** Opening RECORDED INFORMATION block **

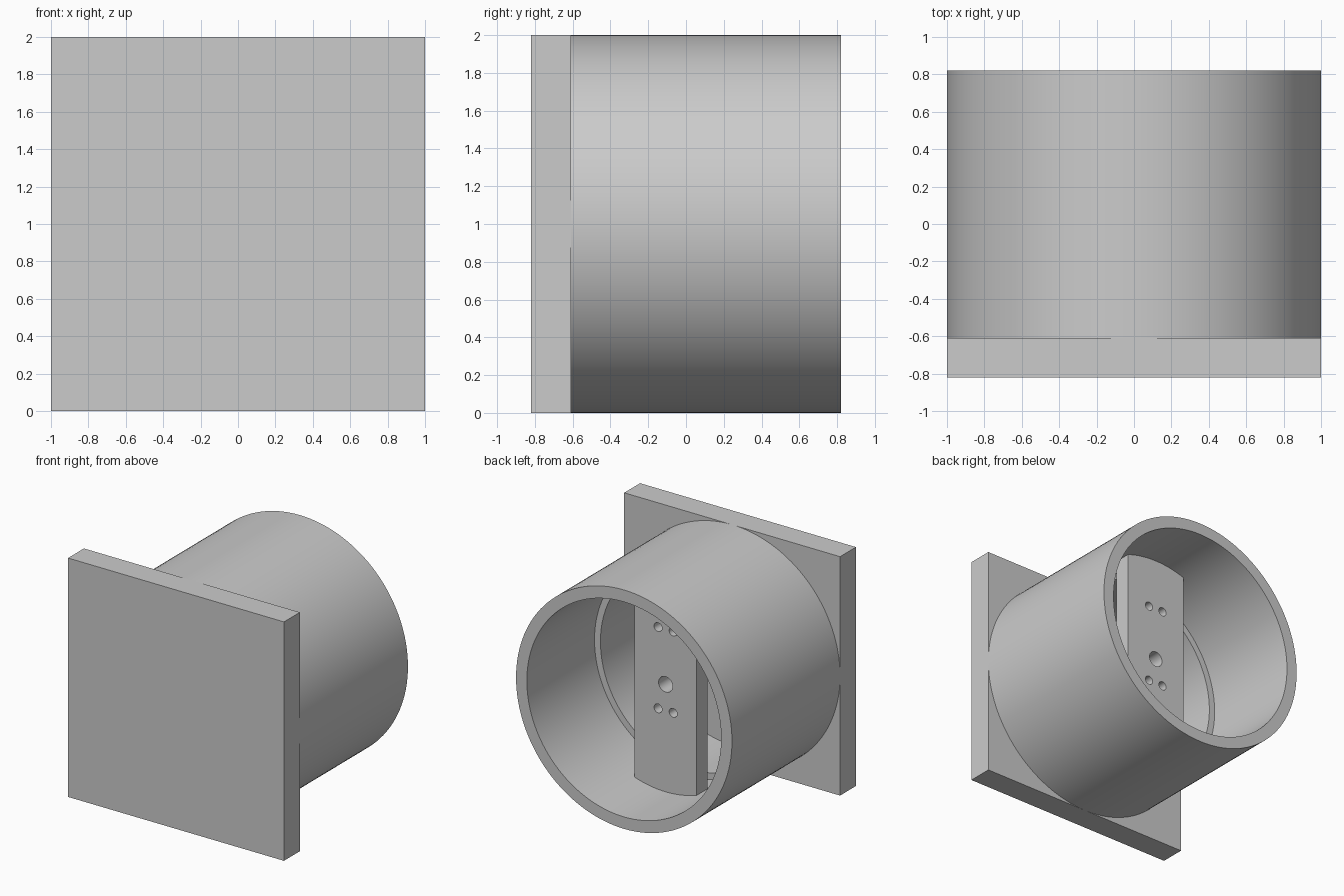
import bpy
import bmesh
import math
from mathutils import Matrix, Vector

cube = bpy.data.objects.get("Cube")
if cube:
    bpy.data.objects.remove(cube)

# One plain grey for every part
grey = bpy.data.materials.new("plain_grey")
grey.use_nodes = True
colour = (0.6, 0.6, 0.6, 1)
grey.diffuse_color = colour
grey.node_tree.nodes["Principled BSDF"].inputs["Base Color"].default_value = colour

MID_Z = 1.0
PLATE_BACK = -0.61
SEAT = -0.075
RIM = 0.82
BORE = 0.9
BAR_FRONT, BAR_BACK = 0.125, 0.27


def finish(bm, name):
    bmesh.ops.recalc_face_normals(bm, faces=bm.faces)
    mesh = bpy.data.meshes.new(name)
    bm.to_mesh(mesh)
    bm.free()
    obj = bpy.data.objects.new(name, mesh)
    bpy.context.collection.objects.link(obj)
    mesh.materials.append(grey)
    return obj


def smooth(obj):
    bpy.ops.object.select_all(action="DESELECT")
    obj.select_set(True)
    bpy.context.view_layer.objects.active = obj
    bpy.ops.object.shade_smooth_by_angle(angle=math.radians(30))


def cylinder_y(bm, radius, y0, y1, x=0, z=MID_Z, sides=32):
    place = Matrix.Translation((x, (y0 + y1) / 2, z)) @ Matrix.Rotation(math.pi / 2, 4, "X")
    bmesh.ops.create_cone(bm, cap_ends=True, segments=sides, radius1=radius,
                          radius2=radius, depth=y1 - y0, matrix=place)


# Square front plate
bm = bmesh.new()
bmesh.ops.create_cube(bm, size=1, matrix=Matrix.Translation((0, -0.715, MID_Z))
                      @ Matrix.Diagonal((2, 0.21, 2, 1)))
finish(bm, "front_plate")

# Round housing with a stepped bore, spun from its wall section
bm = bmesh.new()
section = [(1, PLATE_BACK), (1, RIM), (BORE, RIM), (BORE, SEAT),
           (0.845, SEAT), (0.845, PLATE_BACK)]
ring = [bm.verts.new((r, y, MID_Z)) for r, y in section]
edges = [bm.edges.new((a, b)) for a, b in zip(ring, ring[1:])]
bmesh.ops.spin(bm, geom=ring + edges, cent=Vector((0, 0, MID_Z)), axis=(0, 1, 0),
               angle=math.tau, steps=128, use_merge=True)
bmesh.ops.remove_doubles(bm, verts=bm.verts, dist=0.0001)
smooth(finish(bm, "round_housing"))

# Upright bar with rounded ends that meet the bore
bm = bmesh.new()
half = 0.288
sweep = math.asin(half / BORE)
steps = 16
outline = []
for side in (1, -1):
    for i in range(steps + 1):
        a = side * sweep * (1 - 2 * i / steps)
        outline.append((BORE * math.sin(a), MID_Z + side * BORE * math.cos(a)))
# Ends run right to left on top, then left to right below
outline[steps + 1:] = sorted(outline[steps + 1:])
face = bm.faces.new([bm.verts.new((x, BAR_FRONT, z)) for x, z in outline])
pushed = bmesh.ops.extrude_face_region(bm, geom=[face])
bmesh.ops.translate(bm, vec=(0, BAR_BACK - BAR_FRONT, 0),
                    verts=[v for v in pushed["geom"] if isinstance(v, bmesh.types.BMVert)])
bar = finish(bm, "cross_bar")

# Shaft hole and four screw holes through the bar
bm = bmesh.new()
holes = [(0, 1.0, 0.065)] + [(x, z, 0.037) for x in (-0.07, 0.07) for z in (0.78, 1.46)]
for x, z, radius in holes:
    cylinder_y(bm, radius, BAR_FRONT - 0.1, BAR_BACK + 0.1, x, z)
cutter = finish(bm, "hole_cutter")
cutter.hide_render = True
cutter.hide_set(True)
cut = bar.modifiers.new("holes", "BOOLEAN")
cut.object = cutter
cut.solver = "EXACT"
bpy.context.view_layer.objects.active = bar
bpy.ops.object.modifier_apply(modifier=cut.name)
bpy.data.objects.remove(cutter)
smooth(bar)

** Closing RECORDED INFORMATION block **
** Opening RECORDED INFORMATION block **

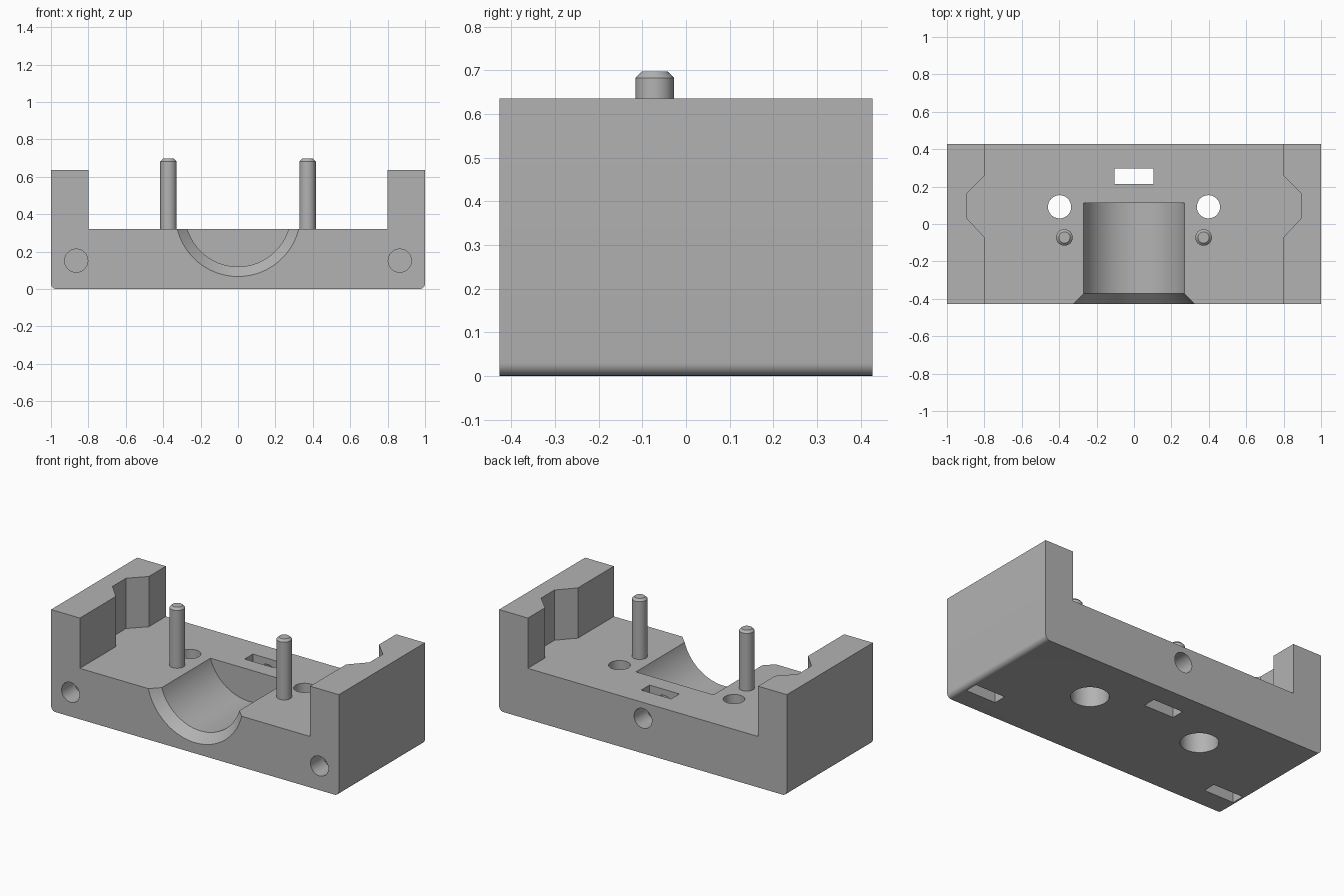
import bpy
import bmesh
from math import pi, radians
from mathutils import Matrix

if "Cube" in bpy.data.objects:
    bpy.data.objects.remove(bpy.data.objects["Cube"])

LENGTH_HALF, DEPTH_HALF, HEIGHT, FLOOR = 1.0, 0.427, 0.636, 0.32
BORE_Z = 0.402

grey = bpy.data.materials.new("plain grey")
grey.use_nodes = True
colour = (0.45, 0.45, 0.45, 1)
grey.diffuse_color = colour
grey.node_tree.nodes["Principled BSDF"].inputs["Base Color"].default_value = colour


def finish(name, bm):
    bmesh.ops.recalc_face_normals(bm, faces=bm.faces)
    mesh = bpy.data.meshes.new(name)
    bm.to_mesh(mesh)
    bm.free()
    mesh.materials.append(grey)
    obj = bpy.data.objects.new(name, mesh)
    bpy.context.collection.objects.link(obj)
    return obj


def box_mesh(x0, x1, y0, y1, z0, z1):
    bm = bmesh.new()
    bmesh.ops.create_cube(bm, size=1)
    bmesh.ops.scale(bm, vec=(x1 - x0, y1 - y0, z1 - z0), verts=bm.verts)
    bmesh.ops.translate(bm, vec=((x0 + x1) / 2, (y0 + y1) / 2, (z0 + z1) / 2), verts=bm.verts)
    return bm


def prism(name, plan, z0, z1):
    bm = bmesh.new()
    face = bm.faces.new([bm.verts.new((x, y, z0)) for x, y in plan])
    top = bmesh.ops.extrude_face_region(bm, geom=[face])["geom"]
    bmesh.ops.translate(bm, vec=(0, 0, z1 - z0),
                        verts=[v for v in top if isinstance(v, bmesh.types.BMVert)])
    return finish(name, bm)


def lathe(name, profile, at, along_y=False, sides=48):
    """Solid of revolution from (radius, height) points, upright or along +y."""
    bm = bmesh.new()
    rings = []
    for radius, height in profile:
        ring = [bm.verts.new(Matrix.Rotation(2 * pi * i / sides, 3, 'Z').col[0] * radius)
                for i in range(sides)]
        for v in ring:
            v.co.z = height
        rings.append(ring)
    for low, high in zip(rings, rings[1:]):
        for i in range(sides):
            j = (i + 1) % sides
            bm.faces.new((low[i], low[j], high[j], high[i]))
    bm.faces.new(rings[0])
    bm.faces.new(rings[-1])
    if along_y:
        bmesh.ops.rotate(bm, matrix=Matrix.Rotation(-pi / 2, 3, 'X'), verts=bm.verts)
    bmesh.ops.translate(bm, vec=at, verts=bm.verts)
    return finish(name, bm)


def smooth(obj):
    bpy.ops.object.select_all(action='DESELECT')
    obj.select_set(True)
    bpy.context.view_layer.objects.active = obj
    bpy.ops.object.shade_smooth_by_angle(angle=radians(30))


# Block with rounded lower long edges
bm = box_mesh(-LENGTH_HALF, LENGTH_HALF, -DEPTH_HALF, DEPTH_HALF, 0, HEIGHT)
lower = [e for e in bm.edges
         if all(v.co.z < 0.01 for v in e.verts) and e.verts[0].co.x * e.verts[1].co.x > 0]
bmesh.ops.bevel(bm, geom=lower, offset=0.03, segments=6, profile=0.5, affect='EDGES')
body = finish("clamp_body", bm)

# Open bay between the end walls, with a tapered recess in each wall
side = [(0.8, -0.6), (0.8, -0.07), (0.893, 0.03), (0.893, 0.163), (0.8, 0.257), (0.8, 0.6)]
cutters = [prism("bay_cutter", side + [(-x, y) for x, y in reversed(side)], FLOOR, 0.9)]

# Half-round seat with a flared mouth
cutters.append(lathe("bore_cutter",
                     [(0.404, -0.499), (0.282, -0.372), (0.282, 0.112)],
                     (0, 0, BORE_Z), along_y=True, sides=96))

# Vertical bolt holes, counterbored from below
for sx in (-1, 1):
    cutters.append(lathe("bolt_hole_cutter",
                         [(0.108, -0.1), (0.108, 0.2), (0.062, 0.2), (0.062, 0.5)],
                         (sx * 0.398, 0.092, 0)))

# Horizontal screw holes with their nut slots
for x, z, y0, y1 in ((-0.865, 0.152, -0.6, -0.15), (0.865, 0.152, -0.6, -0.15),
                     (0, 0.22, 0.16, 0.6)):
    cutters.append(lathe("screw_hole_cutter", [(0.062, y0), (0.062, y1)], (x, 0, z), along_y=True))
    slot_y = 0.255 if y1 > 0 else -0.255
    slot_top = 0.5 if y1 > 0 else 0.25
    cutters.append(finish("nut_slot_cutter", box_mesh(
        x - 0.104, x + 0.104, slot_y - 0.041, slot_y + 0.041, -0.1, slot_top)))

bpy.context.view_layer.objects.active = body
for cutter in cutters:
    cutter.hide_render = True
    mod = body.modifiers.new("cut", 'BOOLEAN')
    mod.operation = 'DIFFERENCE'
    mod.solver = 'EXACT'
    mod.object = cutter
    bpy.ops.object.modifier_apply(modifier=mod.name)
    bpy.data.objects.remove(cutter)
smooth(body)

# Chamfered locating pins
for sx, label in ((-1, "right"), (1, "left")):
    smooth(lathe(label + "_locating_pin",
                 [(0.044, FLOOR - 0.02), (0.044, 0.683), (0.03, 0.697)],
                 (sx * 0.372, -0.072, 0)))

** Closing RECORDED INFORMATION block **

**TASK:** Out of the records above, pull each line containing the word "rings".

**WRITTEN ANSWER:**
    rings = []
        rings.append(ring)
    for low, high in zip(rings, rings[1:]):
    bm.faces.new(rings[0])
    bm.faces.new(rings[-1])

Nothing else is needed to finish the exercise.